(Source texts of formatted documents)
BEGIN

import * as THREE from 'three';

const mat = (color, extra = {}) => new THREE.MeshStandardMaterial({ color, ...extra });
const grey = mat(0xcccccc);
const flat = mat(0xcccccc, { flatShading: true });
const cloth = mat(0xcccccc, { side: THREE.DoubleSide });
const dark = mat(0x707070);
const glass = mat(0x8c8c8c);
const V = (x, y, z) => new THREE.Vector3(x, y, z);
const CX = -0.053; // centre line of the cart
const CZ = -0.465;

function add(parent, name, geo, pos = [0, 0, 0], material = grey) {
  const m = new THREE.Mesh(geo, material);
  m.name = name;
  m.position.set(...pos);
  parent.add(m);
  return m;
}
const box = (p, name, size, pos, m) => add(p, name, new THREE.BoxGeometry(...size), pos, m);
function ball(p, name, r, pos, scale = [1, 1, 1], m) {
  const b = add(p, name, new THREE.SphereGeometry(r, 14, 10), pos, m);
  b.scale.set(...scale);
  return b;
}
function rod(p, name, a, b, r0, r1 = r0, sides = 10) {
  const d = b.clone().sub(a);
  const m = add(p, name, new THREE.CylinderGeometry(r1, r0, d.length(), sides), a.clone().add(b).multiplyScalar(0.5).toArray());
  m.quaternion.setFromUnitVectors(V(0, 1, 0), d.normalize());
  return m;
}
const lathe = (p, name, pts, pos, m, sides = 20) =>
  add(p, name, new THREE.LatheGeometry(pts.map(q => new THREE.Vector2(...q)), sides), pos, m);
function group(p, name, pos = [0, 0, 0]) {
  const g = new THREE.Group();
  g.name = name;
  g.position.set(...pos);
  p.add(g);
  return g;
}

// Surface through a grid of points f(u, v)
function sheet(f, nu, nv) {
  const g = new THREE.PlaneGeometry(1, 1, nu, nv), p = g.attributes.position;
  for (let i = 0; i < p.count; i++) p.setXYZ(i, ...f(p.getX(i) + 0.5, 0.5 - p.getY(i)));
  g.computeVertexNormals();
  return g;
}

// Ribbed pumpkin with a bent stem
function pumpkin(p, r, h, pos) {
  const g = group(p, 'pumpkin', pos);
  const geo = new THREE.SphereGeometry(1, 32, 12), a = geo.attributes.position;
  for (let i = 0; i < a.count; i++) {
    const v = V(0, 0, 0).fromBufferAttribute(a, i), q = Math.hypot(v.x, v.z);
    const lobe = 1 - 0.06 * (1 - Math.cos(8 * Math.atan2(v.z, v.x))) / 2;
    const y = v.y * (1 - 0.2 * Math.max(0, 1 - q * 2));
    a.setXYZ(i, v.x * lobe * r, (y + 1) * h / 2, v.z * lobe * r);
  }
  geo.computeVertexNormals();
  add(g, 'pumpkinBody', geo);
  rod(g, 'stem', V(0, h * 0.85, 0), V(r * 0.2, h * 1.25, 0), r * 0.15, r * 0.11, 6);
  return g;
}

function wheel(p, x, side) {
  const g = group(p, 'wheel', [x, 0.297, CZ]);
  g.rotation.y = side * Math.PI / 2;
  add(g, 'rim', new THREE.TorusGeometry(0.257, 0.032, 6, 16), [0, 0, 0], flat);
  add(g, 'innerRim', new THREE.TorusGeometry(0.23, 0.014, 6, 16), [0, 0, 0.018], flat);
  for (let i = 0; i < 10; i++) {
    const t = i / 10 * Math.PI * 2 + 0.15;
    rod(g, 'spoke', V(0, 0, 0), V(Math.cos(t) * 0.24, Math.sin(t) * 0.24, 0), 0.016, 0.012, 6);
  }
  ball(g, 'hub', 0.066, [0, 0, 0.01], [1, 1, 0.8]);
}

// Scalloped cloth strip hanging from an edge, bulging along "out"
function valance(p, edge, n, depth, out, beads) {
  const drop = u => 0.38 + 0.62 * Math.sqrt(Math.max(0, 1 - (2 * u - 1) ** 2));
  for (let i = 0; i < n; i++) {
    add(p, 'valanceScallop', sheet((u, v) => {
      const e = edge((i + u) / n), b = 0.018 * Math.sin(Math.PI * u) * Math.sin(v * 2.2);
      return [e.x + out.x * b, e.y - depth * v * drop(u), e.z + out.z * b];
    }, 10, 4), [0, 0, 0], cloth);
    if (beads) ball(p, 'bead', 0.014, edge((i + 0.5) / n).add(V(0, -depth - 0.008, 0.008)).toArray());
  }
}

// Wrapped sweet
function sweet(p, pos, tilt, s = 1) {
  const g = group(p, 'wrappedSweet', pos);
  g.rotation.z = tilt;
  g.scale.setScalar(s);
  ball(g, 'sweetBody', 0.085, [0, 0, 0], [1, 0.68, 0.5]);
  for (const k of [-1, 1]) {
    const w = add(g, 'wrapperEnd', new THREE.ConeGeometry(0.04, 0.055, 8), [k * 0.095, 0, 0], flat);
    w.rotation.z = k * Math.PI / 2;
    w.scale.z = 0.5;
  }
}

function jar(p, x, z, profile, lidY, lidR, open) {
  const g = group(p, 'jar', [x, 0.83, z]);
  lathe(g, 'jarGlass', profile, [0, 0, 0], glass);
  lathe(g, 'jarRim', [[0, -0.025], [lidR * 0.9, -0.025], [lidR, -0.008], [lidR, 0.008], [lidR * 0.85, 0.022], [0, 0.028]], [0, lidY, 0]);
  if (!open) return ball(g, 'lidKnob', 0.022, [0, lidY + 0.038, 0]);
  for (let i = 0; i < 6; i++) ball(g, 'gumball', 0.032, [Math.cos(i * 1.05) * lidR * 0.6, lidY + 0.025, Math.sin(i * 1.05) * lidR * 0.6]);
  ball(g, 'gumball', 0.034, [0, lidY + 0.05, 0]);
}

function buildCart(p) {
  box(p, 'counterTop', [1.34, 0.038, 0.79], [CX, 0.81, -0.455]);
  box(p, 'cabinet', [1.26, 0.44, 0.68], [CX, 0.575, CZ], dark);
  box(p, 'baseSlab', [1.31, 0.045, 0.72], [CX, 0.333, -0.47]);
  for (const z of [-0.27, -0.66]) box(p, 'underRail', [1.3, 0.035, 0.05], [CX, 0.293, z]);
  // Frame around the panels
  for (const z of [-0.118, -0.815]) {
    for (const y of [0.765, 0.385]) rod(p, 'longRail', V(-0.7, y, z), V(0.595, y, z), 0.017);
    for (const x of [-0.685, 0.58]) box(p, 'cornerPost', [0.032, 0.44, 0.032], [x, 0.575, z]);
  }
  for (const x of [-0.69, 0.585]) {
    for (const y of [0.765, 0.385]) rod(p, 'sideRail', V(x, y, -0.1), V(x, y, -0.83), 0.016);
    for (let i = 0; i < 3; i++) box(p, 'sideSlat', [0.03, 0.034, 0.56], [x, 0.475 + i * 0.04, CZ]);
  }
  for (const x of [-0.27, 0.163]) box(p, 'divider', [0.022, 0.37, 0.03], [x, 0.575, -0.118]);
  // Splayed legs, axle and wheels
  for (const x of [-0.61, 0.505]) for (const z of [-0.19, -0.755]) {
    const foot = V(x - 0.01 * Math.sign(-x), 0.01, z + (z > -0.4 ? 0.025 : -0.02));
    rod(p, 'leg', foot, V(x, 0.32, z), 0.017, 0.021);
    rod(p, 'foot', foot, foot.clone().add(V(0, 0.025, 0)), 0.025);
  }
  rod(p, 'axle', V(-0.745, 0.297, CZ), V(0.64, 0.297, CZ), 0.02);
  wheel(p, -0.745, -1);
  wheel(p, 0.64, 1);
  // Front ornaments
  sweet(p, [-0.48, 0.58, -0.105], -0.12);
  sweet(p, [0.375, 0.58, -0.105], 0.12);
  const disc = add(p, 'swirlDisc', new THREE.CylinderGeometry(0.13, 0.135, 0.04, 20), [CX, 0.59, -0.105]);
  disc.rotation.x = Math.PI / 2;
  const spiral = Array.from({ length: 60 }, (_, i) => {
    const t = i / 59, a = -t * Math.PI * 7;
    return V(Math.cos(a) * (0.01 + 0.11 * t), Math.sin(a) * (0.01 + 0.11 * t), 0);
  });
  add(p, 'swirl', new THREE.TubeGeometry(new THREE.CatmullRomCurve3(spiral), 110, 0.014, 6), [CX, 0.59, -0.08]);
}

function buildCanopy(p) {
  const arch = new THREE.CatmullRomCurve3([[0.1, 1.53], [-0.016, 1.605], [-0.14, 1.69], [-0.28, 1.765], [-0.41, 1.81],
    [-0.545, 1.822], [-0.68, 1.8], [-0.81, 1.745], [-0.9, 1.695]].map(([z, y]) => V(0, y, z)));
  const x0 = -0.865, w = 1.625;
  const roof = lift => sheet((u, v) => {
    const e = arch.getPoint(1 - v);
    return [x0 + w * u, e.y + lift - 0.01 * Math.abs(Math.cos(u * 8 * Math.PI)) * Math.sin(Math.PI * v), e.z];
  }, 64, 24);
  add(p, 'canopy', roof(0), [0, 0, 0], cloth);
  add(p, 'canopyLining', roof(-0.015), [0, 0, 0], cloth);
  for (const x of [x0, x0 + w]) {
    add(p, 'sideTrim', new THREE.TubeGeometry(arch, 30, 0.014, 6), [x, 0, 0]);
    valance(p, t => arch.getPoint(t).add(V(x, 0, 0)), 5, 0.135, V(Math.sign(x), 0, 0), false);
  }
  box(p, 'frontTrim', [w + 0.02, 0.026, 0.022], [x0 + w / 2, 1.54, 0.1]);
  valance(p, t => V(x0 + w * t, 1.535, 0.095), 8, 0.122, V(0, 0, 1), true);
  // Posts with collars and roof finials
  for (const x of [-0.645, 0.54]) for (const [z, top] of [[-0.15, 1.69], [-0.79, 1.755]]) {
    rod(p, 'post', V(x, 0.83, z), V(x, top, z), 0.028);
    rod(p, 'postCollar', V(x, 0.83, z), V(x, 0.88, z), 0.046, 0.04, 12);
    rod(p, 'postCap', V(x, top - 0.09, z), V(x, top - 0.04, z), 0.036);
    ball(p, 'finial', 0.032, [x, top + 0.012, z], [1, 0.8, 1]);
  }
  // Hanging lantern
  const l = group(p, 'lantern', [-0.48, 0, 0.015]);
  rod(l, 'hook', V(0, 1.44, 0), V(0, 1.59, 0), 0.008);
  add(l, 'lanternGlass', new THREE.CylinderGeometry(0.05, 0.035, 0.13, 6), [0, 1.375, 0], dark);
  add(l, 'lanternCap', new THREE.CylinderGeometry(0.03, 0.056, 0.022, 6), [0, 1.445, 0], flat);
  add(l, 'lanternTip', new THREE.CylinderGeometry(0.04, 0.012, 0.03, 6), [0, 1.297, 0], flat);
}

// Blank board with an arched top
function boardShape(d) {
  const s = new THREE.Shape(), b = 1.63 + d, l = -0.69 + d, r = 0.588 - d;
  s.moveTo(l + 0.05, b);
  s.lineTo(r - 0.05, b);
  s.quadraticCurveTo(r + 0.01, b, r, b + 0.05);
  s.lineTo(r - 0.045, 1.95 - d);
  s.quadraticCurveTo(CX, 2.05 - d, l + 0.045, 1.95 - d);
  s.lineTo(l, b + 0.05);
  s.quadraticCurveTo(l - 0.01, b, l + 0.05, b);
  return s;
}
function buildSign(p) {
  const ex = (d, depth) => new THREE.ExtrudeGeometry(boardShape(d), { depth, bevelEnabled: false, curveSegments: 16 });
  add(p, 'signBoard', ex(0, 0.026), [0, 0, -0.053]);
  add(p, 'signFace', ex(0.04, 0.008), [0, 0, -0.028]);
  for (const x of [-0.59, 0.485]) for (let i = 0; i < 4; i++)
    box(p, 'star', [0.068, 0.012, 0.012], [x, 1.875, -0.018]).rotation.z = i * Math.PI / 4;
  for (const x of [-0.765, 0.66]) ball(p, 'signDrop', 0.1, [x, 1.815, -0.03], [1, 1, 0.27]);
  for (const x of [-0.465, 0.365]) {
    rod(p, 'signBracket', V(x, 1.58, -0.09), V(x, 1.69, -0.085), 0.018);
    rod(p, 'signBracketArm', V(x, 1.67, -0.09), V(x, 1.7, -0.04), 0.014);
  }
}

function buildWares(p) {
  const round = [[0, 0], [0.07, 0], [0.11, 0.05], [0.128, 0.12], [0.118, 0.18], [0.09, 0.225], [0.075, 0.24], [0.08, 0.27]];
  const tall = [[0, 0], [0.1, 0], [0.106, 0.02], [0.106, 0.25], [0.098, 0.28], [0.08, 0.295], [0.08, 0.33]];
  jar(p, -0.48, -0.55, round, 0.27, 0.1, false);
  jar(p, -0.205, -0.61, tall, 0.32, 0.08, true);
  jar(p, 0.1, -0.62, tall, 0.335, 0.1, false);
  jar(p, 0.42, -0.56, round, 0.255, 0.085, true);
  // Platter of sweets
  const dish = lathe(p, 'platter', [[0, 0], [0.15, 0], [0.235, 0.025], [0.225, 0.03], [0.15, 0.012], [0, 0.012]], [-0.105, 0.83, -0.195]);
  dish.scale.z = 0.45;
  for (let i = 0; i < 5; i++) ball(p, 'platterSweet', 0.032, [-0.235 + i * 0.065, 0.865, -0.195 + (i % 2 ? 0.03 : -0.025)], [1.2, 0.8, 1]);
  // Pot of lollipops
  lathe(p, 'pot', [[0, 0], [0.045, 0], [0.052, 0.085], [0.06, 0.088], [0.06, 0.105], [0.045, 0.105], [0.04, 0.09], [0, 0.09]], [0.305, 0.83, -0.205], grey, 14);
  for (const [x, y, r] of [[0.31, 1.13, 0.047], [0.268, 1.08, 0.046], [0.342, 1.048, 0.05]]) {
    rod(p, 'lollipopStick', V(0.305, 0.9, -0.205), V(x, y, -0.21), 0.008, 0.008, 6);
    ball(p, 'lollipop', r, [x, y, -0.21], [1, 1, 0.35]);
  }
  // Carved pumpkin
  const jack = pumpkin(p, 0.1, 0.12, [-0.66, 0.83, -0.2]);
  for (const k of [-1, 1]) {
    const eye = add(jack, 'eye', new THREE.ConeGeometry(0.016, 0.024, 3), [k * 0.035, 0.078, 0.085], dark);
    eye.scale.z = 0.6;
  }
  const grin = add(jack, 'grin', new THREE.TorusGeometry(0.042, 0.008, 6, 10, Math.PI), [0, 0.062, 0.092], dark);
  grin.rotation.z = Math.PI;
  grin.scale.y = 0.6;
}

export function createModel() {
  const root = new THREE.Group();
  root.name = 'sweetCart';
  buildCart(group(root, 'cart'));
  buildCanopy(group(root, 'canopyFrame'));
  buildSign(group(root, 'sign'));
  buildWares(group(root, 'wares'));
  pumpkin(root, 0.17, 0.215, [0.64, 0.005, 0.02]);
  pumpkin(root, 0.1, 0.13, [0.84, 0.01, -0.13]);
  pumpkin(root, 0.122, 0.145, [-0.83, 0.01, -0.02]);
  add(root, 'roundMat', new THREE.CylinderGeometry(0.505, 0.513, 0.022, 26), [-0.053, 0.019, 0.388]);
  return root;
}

END

In the data above, find the line with "g.name = name;" and the line with "for (let i = 0; i < 10;". Retype both, plus every line between them, exactly.

  g.name = name;
  g.position.set(...pos);
  p.add(g);
  return g;
}

// Surface through a grid of points f(u, v)
function sheet(f, nu, nv) {
  const g = new THREE.PlaneGeometry(1, 1, nu, nv), p = g.attributes.position;
  for (let i = 0; i < p.count; i++) p.setXYZ(i, ...f(p.getX(i) + 0.5, 0.5 - p.getY(i)));
  g.computeVertexNormals();
  return g;
}

// Ribbed pumpkin with a bent stem
function pumpkin(p, r, h, pos) {
  const g = group(p, 'pumpkin', pos);
  const geo = new THREE.SphereGeometry(1, 32, 12), a = geo.attributes.position;
  for (let i = 0; i < a.count; i++) {
    const v = V(0, 0, 0).fromBufferAttribute(a, i), q = Math.hypot(v.x, v.z);
    const lobe = 1 - 0.06 * (1 - Math.cos(8 * Math.atan2(v.z, v.x))) / 2;
    const y = v.y * (1 - 0.2 * Math.max(0, 1 - q * 2));
    a.setXYZ(i, v.x * lobe * r, (y + 1) * h / 2, v.z * lobe * r);
  }
  geo.computeVertexNormals();
  add(g, 'pumpkinBody', geo);
  rod(g, 'stem', V(0, h * 0.85, 0), V(r * 0.2, h * 1.25, 0), r * 0.15, r * 0.11, 6);
  return g;
}

function wheel(p, x, side) {
  const g = group(p, 'wheel', [x, 0.297, CZ]);
  g.rotation.y = side * Math.PI / 2;
  add(g, 'rim', new THREE.TorusGeometry(0.257, 0.032, 6, 16), [0, 0, 0], flat);
  add(g, 'innerRim', new THREE.TorusGeometry(0.23, 0.014, 6, 16), [0, 0, 0.018], flat);
  for (let i = 0; i < 10; i++) {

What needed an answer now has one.